Additionally, over the course of the film, we see Doughboy engage in at least one murder, emotionally justified and/or code of the streets, notwithstanding, I think we can all agree that killing Ferris was not self-defense and thus murder, which is a crime. Not to mention he’s carrying a firearm at all times. Sure, it’s for protection and clearly needed, but he also doesn’t seem against using it at a moment’s notice, which I think we can also all agree is criminal behavior.
Let’s look at his actual statement, too: “I ain’t no criminal, I can read.” The implication here is that criminals can’t read, which is odd considering that Doughboy — a criminal — just pointed out that he spent time in prison … reading. He is literally disproving his own point, whether he thinks he’s a criminal or not (which we’ll get to). But, I think if we were to scrub the annals of history and poll most convicted criminals — I posit that if you haven’t been convicted in a court of law, you shouldn’t have to call yourself a criminal, even if you are out here committing crimes; confusing I know — I would bet most criminals can, in fact, read.

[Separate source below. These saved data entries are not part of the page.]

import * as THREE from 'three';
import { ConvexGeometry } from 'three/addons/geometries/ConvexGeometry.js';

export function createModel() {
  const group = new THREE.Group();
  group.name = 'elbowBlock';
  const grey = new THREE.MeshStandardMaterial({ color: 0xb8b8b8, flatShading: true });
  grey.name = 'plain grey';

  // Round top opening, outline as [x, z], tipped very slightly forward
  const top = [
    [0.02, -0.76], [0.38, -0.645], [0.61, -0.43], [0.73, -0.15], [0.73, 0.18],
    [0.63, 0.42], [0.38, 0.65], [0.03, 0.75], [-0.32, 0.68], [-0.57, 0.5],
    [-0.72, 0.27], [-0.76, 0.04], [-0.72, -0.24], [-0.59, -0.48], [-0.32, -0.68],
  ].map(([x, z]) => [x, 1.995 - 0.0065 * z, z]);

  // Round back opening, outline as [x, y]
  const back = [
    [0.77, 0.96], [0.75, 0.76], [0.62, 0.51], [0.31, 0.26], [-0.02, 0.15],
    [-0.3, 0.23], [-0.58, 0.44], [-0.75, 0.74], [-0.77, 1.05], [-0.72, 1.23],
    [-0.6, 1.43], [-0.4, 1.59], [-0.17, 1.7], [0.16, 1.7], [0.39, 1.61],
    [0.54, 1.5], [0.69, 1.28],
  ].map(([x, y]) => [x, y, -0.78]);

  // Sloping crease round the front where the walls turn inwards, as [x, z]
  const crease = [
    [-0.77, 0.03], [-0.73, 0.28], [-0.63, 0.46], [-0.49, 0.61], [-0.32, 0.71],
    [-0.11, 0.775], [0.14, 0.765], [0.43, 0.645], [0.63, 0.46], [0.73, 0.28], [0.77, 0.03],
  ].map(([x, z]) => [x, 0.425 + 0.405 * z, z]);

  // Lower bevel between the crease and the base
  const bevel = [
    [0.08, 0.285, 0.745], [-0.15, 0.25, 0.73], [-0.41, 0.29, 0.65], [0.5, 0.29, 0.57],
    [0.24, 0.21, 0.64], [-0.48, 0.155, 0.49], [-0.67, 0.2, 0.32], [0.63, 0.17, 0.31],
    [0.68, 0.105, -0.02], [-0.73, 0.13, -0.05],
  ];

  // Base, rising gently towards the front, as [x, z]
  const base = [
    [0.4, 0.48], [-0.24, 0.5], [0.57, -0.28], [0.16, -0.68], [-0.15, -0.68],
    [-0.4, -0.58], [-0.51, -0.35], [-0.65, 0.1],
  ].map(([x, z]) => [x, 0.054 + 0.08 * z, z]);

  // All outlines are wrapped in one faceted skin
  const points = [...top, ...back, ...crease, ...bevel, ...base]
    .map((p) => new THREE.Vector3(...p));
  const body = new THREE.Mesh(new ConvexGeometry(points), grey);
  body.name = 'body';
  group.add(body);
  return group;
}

I have no proof of this but based on documentaries I’ve seen and some of the criminals I personally know, I’m going to go on ahead and say that while there may be some correlation between an inability to read and a propensity to commit crimes, assuming that being able to read precludes one from being a criminal is patently false and ridiculous.
In fact, I’m more surprised that Monster was incredulous at Doughboy’s reading than Doughboy — who just got out of the penitentiary, again — insinuating that he wasn’t a criminal. That crew, who in later scenes literally argued about the existence of God, seems like the type to argue and debate anything.

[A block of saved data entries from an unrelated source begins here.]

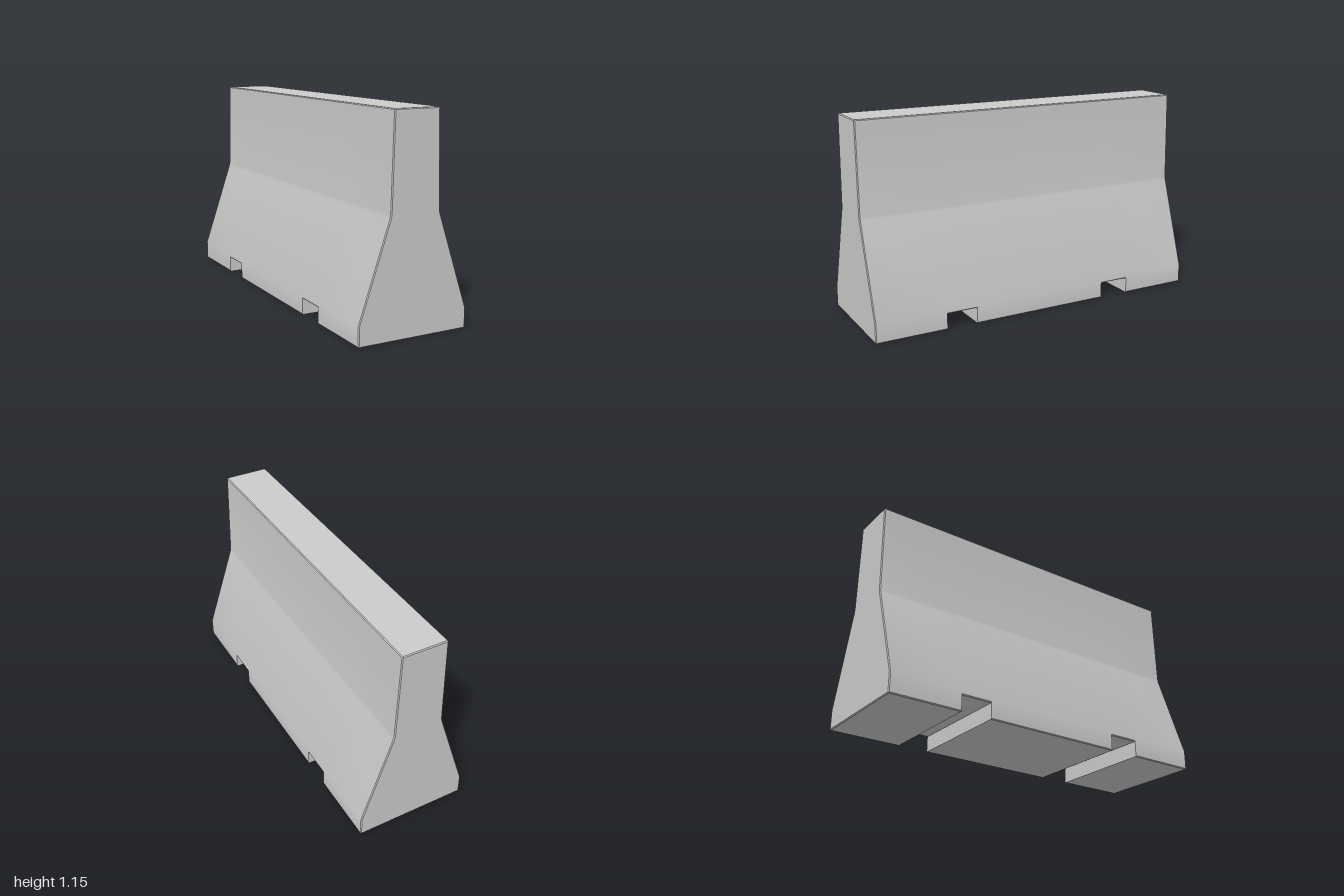
import * as THREE from 'three';
import { toCreasedNormals } from 'three/addons/utils/BufferGeometryUtils.js';

const HEIGHT = 1.15;
const BEVEL = 0.005;
const NOTCH = 0.09;

// Closed cross-section at z: right side upwards, then the mirrored left side downwards.
function section(z, floor, inset) {
  const right = [
    [0.32 - BEVEL, floor],
    [0.32, floor + BEVEL],
    [0.32, 0.11],
    [0.148, 0.62],
    [0.144, 0.64],
    [0.131, HEIGHT - BEVEL],
    [0.126, HEIGHT],
  ].map(([x, y]) => [
    x - inset,
    THREE.MathUtils.clamp(y, floor + inset, HEIGHT - inset),
  ]);
  const left = right.map(([x, y]) => [-x, y]).reverse();
  return [...right, ...left].map(([x, y]) => new THREE.Vector3(x, y, z));
}

// Triangles of a quad, leaving out those that have no area.
function addQuad(out, a, b, c, d) {
  for (const tri of [[a, b, c], [a, c, d]]) {
    if (new THREE.Triangle(...tri).getArea() < 1e-8) continue;
    tri.forEach((p) => out.push(p.x, p.y, p.z));
  }
}

function barrierGeometry() {
  // Stations along the length: [z, underside height, edge inset].
  // Doubled stations make the upright walls of the two notches.
  const rings = [
    [-1, 0, BEVEL], [-1 + BEVEL, 0, 0],
    [-0.59, 0, 0], [-0.59, NOTCH, 0], [-0.41, NOTCH, 0], [-0.41, 0, 0],
    [0.41, 0, 0], [0.41, NOTCH, 0], [0.59, NOTCH, 0], [0.59, 0, 0],
    [1 - BEVEL, 0, 0], [1, 0, BEVEL],
  ].map((s) => section(...s));

  const out = [];
  const n = rings[0].length;

  // Skin between neighbouring stations
  for (let i = 0; i < rings.length - 1; i++) {
    const p = rings[i];
    const q = rings[i + 1];
    for (let j = 0; j < n; j++) {
      const k = (j + 1) % n;
      addQuad(out, p[j], p[k], q[k], q[j]);
    }
  }

  // End faces, as horizontal strips between left and right
  const back = rings[0];
  const front = rings[rings.length - 1];
  for (let j = 0; j < n / 2 - 1; j++) {
    const l = n - 1 - j;
    addQuad(out, front[j], front[j + 1], front[l - 1], front[l]);
    addQuad(out, back[l], back[l - 1], back[j + 1], back[j]);
  }

  const geometry = new THREE.BufferGeometry();
  geometry.setAttribute('position', new THREE.Float32BufferAttribute(out, 3));
  return toCreasedNormals(geometry, 0.4);
}

export function createModel() {
  const group = new THREE.Group();
  group.name = 'roadBarrier';
  const body = new THREE.Mesh(
    barrierGeometry(),
    new THREE.MeshStandardMaterial({ color: 0xcccccc })
  );
  body.name = 'concreteBody';
  group.add(body);
  return group;
}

Let’s discuss why Doughboy might not consider himself a criminal. Perhaps he considers criminality a state of mind, like a person who chooses to commit crimes when he doesn’t have to. It is entirely possible that Doughboy believes he has only committed certain crimes out of a need to survive. Doughboy sells dop e— we see at least one hand-to-hand drug transaction — to make money. He carries his gun for protection from the streets he helps to make unsafe. He kills Ferris and crew in retaliation for Ricky, who isn’t even part of the street life but a civilian. So maybe Doughboy (save for that one time as a juvenile where he says he’s going to the store without money and ends up arrested) truly believes he’s a victim of circumstance, not a criminal. At his core, he’s a good person whose environment and decisions of others have put him in a position to land in jail, but a criminal he is not. He reads, remember? I’m not entirely unsympathetic to this way of thinking. It’s wrong — he is indeed a criminal — but circumstances are what circumstances are. So maybe to Doughboy, it’s more of a semantic thing: Yes, he’s been institutionalized and when the time calls for it, he engages in criminal activity, but a criminal? Naw. To him, he’s merely a product of his environment.
Which, in this case, is textbook criminal. He just happens to be one who can read.
Panama Jackson is a columnist at theGrio. He writes very Black things and drinks very brown liquors, and is pretty fly for a light guy. His biggest accomplishment to date coincides with his Blackest accomplishment to date in that he received a phone call from Oprah Winfrey after she read one of his pieces (biggest), but he didn’t answer the phone because the caller ID said: “Unknown” (Blackest).
Make sure you check out the Dear Culture podcast every Thursday on theGrio’s Black Podcast Network, where I’ll be hosting some of the Blackest conversations known to humankind. You might not leave the convo with an afro, but you’ll definitely be looking for your Afro Sheen! Listen to Dear Culture on TheGrio’s app; download it here.